Its Cold in Here! ... Were You Raised In A Barn?
Brrr! It just seems to be a fact of life that most barns are chilly in wintertime. Finding a balance between proper ventilation and "frostbite" can prove to be quite a challenge. Happily, with a little advance planning and a few supplies from your local hardware or farm supply stores, your barn can become a cozy santuary for your horse, and a lot less work and misery for you.
Of course several horses in a barn can raise the temperature with their own body heat, but along with that comes excess moisture so proper ventillation is a must. However, if your barn more aptly resembles a wind tunnel, it's time to get out the hammer and nails. Loose shingles or sheetmetal should be battened down, and broken windows replaced. Windows can be boarded up with plywood or even cardboard if money is tight. Simply cleaning out the gutters can do much toward keeping your barn free from pooling water inside, allowing a free flow that can be directed downhill and away from the barn.

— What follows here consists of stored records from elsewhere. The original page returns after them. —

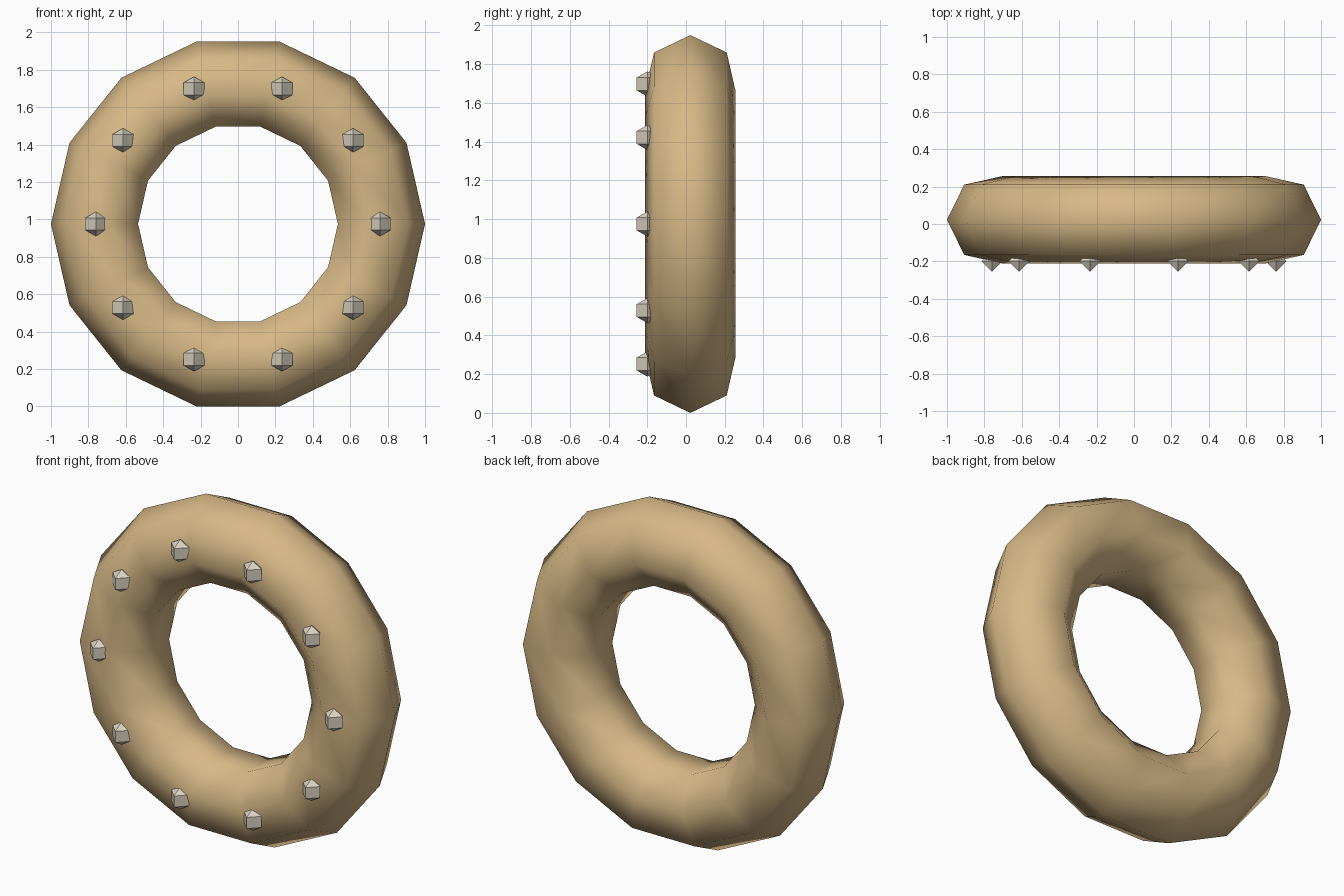
import bpy
from math import cos, sin, pi, radians

if "Cube" in bpy.data.objects:
    bpy.data.objects.remove(bpy.data.objects["Cube"])

CENTRE_Z = 0.975
RING_Y = 0.0225


def material(name, rgb):
    m = bpy.data.materials.new(name)
    m.diffuse_color = (*rgb, 1.0)
    m.use_nodes = True
    m.node_tree.nodes["Principled BSDF"].inputs["Base Color"].default_value = m.diffuse_color
    return m


tan = material("tan", (0.68, 0.48, 0.24))
cream = material("cream", (0.72, 0.66, 0.54))

# Low-poly ring: 14 segments around, 7-sided section
bpy.ops.mesh.primitive_torus_add(
    major_segments=14, minor_segments=7,
    major_radius=0.755, minor_radius=0.245,
    location=(0, RING_Y, CENTRE_Z), rotation=(radians(90), 0, 0))
ring = bpy.context.object
ring.name = "ring"
ring.scale.z = 0.98
ring.data.materials.append(tan)
bpy.ops.object.shade_smooth()

# Ten small faceted studs on the front face
for i in range(10):
    a = i * 2 * pi / 10
    bpy.ops.mesh.primitive_uv_sphere_add(
        segments=4, ring_count=3, radius=0.065,
        location=(0.76 * cos(a), -0.199, CENTRE_Z + 0.76 * sin(a)))
    stud = bpy.context.object
    stud.name = f"stud_{i + 1}"
    stud.data.materials.append(cream)
    bpy.ops.object.shade_flat()
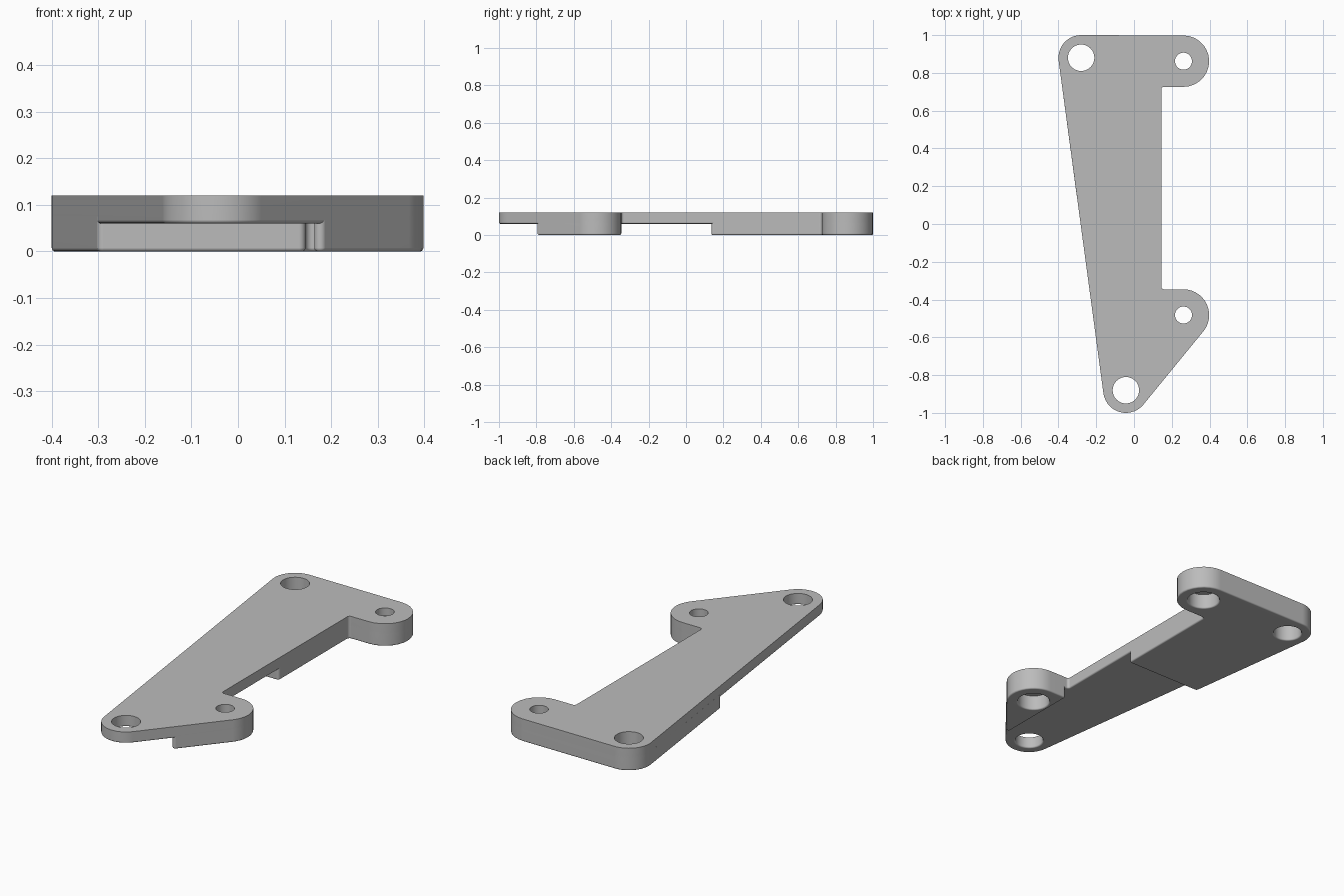
import bpy, bmesh
from math import sin, cos, atan2, asin, hypot, pi, tau, radians

if "Cube" in bpy.data.objects:
    bpy.data.objects.remove(bpy.data.objects["Cube"])

TOP, LEDGE, LAP = 0.12, 0.06, 0.075   # top face, thin underside, block overlap
EDGE = 0.008                          # rounding of the lower edges
ARC, ROUND = 14, 4

grey = bpy.data.materials.new("grey")
grey.use_nodes = True
grey.diffuse_color = (0.5, 0.5, 0.5, 1)
grey.node_tree.nodes["Principled BSDF"].inputs["Base Color"].default_value = (0.5, 0.5, 0.5, 1)


def belt(circles, inset=0.0):
    """Counterclockwise tangent path round circles; a negative radius is an inner fillet."""
    cs = [(x, y, r - inset) for x, y, r in circles]
    n = len(cs)
    heading = []
    for i in range(n):
        (x1, y1, r1), (x2, y2, r2) = cs[i], cs[(i + 1) % n]
        dx, dy = x2 - x1, y2 - y1
        heading.append(atan2(dy, dx) + asin((r1 - r2) / hypot(dx, dy)))
    pts = []
    for i, (x, y, r) in enumerate(cs):
        start = heading[i - 1]
        turn = (heading[i] - start) % tau
        if r < 0:
            turn -= tau
        for k in range(ARC + 1):
            a = start + turn * k / ARC - pi / 2
            pts.append((x + r * cos(a), y + r * sin(a)))
    return pts


def circle(x, y, r, n=40):
    return [(x + r * cos(tau * k / n), y + r * sin(tau * k / n)) for k in range(n)]


def rounding(bottom):
    """Pairs of inset and height for a rounded lower edge."""
    angles = [pi / 2 * k / ROUND for k in range(ROUND + 1)]
    return [(EDGE * (1 - sin(a)), bottom + EDGE * (1 - cos(a))) for a in angles]


def slab(name, circles, holes, bottom, top):
    """Solid with a rounded lower rim; holes are (x, y, [(radius, z), ...])."""
    bm = bmesh.new()
    stacks = [[(belt(circles, d), z) for d, z in rounding(bottom) + [(0, top)]]]
    stacks += [[(circle(x, y, r), z) for r, z in rings] for x, y, rings in holes]
    caps = ([], [])
    for stack in stacks:
        rows = [[bm.verts.new((x, y, z)) for x, y in pts] for pts, z in stack]
        for low, high in zip(rows, rows[1:]):
            for i in range(len(low)):
                bm.faces.new((low[i - 1], low[i], high[i], high[i - 1]))
        for cap, row in zip(caps, (rows[0], rows[-1])):
            cap += [bm.edges.get((row[i - 1], row[i])) for i in range(len(row))]
    for cap, nz in zip(caps, (-1, 1)):
        bmesh.ops.triangle_fill(bm, use_beauty=True, edges=cap, normal=(0, 0, nz))
    bmesh.ops.recalc_face_normals(bm, faces=bm.faces)
    mesh = bpy.data.meshes.new(name)
    bm.to_mesh(mesh)
    bm.free()
    mesh.materials.append(grey)
    ob = bpy.data.objects.new(name, mesh)
    bpy.context.collection.objects.link(ob)
    bpy.ops.object.select_all(action='DESELECT')
    ob.select_set(True)
    bpy.context.view_layer.objects.active = ob
    bpy.ops.object.shade_smooth_by_angle(angle=radians(35))
    weighted = ob.modifiers.new("even_shading", 'WEIGHTED_NORMAL')
    weighted.keep_sharp = True
    return ob


def bore(r, bottom, top, flared=True):
    """Straight hole, with a rounded lower rim if flared."""
    rim = [(r + d, z) for d, z in rounding(bottom)] if flared else [(r, bottom)]
    return rim + [(r, top)]


# Corner circles shared by the parts
back_corner = (-0.28, 0.88, 0.12)
front_corner = (-0.043, -0.88, 0.12)
back_lug = (0.262, 0.862, 0.136)
front_lug = (0.262, -0.482, 0.136)
back_fillet = (0.159, 0.712, -0.014)
front_fillet = (0.159, -0.332, -0.014)
BIG, SMALL, RECESS = 0.07, 0.045, 0.08

# Thin plate with the whole outline
recessed = [(RECESS, LEDGE), (RECESS, 0.08), (SMALL, 0.08), (SMALL, TOP)]
slab("plate",
     [back_corner, front_corner, front_lug, front_fillet, back_fillet, back_lug],
     [(*back_corner[:2], bore(BIG, LEDGE, TOP, False)),
      (*front_corner[:2], bore(BIG, LEDGE, TOP)),
      (*back_lug[:2], recessed),
      (*front_lug[:2], recessed)],
     LEDGE, TOP)

# Thick block under the back end
slab("back_block",
     [back_corner, (-0.289, 0.15, 0.014), (0.131, 0.15, 0.014), back_fillet, back_lug],
     [(*back_corner[:2], bore(BIG, 0, LAP)),
      (*back_lug[:2], bore(RECESS, 0, LAP))],
     0, LAP)

# Thick block under the front lug
slab("front_lug_block",
     [front_lug, (0.177, -0.359, 0.013), (0.177, -0.78, 0.013)],
     [(*front_lug[:2], bore(RECESS, 0, LAP))],
     0, LAP)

A clean barn with the aisleways clear of debris can do much toward making your job of caring for your horses easier. Installing shelving for your meds, grooming supplies and tools and adding pegs for hanging halters, bridles and lead ropes can keep you organized and make preparing for a winter ride a snap. Store grain in rodent proof containers with tight lids. Make sure, too, that any water heating systems are grounded cover electrical wires with PVC pipe coverings to prevent accidents to your horse.
Make sure too that your stalls are large enough for your horses to move around freely, since exercise is essential toward keeping the muscles from cramping, the blood flowing, and improves digestion of foodstuffs.
Many horseowners feel that keeping a horse out in the open air is healthier than cooped up in a barn, since this is the way horses in the wild live. However, a horse in the wild will seek whatever shelter is available during really inclement weather and without fences to inhibit the search can rely on instinct to help it survive. Because domesticated horses are fenced in, it is best to provide a proper 3 sided shelter with its back to the wind. Of course, if you have an alpha horse who marches in and refuses to allow the others in your herd to enter, it might be best to provide several shelters, or a very largeshed.
Allowing your horse to put on extra weight while gradually increasing its food intake can do a lot toward keeping it warm, and a shaggy winter coat, while not as attractive, is nature's way of providing the necessary protection from the weather.